In return for their time, the audience founders and management teams in attendance at The 2017 NYSE IPO Summit, held in January 2017 at the New York Stock Exchange heard an enormous download of first-hand, practical and useful advice about how to approach the IPO market. The advice came from a panel of accomplished CFOs who had recently been through the process. This august group included Michael Fleisher CFO of Wayfair, Peter Campbell CFO of Mimecast and John Gavin CFO of Acacia, all who offered the following words of wisdom to Leslie, the moderator and to the assembled crowd. We think these tips are well worth repeating. Paraphrasing the best we can, we repeat here the most important suggestions for all those of you considering the move to the public markets.
On IPO Timing:
Don’t wait until the company is certainly ready. The fact is that “You will never be 100% ready”-- but the same instincts and skill set that helped the company grow to the point where it has the opportunity to operate as a public company will get your team through the process.
On How to Prepare
The role of the CFO in the process is critical. It is the CFO’s time to shine as a leader within the company.
How to optimize the process – the details do matter.
- Surround yourself with experts that you can trust and who have only the issuers’ best interests in mind.
- Reach out to others who have been through the process. Almost everyone is happy to talk and offer advice on lessons learned. Pick up the phone and call.
- Build a strong FP&A team and hire a controller with public company experience if you can. Be prepared to pay whatever it takes; these roles are critical to the success of a public company CFO.
- Be pragmatic but do not listen to everything the lawyers and bankers say. Remember that they are oriented towards zero risk. A strong IPO and aftermarket requires that companies accept some uncertainty. That is the nature of public markets.
- Have conversations about board transition and identify candidates early so your company can conduct a controlled and well planned transition to a public company board. Some of your early investors will want/need to step off the board and equally importantly, public boards require different skills and experience than private boards.
- Communicate with employees about what a public stock price means and explain before it happens that the stock prices go both up and down. Remind the entire company that they key to economic success is a focus on the long term business not this month’s stock price gyrations.
- For the founder who want to retain control, dual-class stock is worthy of consideration. The bankers generally are not initially supportive of implementing this structure but, if your rational is thoughtful and sensible, and if the tiers are structured reasonably, dual-class can be an important tool to allow the company to focus on the long term, not always on this quarter.
- Be actively involved in deciding who your shareholders will be. Do not leave this decision only to the banks.
- Hire a talented, smart person to do the internal IR role and make it a training ground for leadership roles within the organization.

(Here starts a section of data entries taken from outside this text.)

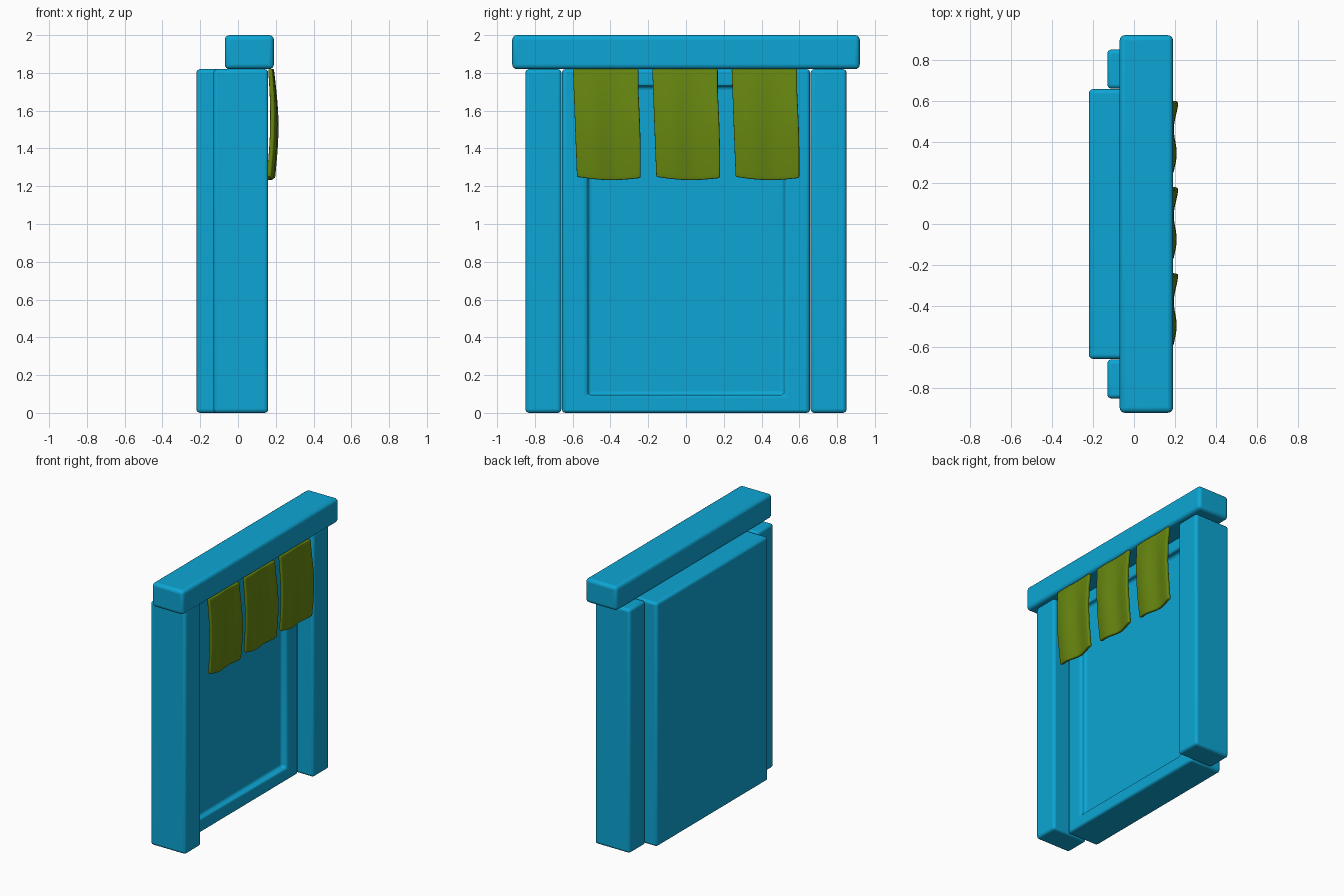
import bpy, bmesh
from math import sin, cos, pi, radians

if "Cube" in bpy.data.objects:
    bpy.data.objects.remove(bpy.data.objects["Cube"])


def material(name, color):
    m = bpy.data.materials.new(name)
    m.diffuse_color = color
    m.use_nodes = True
    m.node_tree.nodes["Principled BSDF"].inputs["Base Color"].default_value = m.diffuse_color
    return m


BLUE = material("blue_paint", (0.004, 0.38, 0.66, 1))
GREEN = material("green_cloth", (0.135, 0.242, 0.005, 1))


def finish(name, bm, mat):
    bmesh.ops.recalc_face_normals(bm, faces=bm.faces)
    me = bpy.data.meshes.new(name)
    bm.to_mesh(me)
    bm.free()
    me.materials.append(mat)
    ob = bpy.data.objects.new(name, me)
    bpy.context.collection.objects.link(ob)
    bpy.ops.object.select_all(action='DESELECT')
    ob.select_set(True)
    bpy.context.view_layer.objects.active = ob
    bpy.ops.object.shade_smooth_by_angle(angle=radians(40))
    return ob


def box_mesh(lo, hi):
    bm = bmesh.new()
    bmesh.ops.create_cube(bm, size=1)
    for v in bm.verts:
        v.co = [lo[i] if v.co[i] < 0 else hi[i] for i in range(3)]
    return bm


def soften(ob, width):
    b = ob.modifiers.new("rounded_edges", 'BEVEL')
    b.width, b.segments, b.limit_method = width, 4, 'ANGLE'


# Lintel across the top
soften(finish("lintel", box_mesh((-0.07, -0.92, 1.82), (0.19, 0.92, 2.0)), BLUE), 0.025)

# Side posts
for side, y0, y1 in (("left", -0.85, -0.66), ("right", 0.66, 0.85)):
    soften(finish(side + "_post", box_mesh((-0.13, y0, 0), (0.16, y1, 1.82)), BLUE), 0.02)

# Door panel with a recessed front
bm = box_mesh((-0.22, -0.657, 0), (0.04, 0.657, 1.82))
front = max(bm.faces, key=lambda f: f.calc_center_median().x)
bmesh.ops.inset_region(bm, faces=[front], thickness=0.1)
for v in front.verts:
    v.co.y = 0.52 if v.co.y > 0 else -0.52
    v.co.z = 1.73 if v.co.z > 0.9 else 0.095
floor = bmesh.ops.extrude_discrete_faces(bm, faces=[front])["faces"][0]
bmesh.ops.translate(bm, verts=floor.verts, vec=(-0.045, 0, 0))
soften(finish("door_panel", bm, BLUE), 0.02)


# Hanging cloth strips with soft vertical folds
def cloth(name, cy, nu=24, nv=20):
    bm = bmesh.new()
    grid = []
    for j in range(nv + 1):
        v = j / nv
        left = cy - 0.178 + 0.022 * v
        right = cy + 0.168 + 0.012 * sin(pi * max(0, v - 0.2) / 1.3)
        row = []
        for i in range(nu + 1):
            u = 2 * i / nu - 1
            fold = 0.009 * cos(2 * pi * (u - 1) / 1.5) + 0.005 * u
            x = 0.174 + 0.017 * sin(pi * v) - 0.003 * v + fold * (0.3 + 0.7 * min(1, 2 * v))
            z = 1.82 - v * (0.573 + 0.014 * cos(pi * u / 2) + 0.003 * u)
            row.append(bm.verts.new((x, left + (right - left) * i / nu, z)))
        grid.append(row)
    for a, b in zip(grid, grid[1:]):
        for i in range(nu):
            bm.faces.new((a[i], a[i + 1], b[i + 1], b[i]))
    ob = finish(name, bm, GREEN)
    s = ob.modifiers.new("thickness", 'SOLIDIFY')
    s.thickness, s.offset = 0.024, 0
    soften(ob, 0.008)
    ob.modifiers["rounded_edges"].angle_limit = radians(50)


for k, name in enumerate(("left", "middle", "right")):
    cloth(name + "_cloth", (k - 1) * 0.42)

- Go into the IPO process with the clear belief that publicly reporting is not going to change your business decisions—management needs to maintain a long term view which may not be best for the current quarter. Be prepared to deal with that.
- Do not put too much focus or weight on the IPO price, it is just a day. It is more important to get the best group of investors than it is to grab the last dollar.
Finally, having a publicly traded stock is not for everyone.
There are pros and cons to being public but for those solid enough to earn the right to be public, there are many more pros – perhaps most importantly that your company remains in control of its own destiny. Furthermore, an IPO:
- Provides liquidity for long-time investors and employees.
- Is an potent tool for attracting talent.
- Can accelerate business growth, not only from increased awareness but also by reinvigorating our leaders and employees.
- Is a major branding event
These are just a few of the tips that can help distinguish a “completed IPO” from a “successful IPO”. The former can be achieved by many. The latter applies to a more rarified group. We at Class V Group stand ready to help companies understand the differences as and land in the latter class.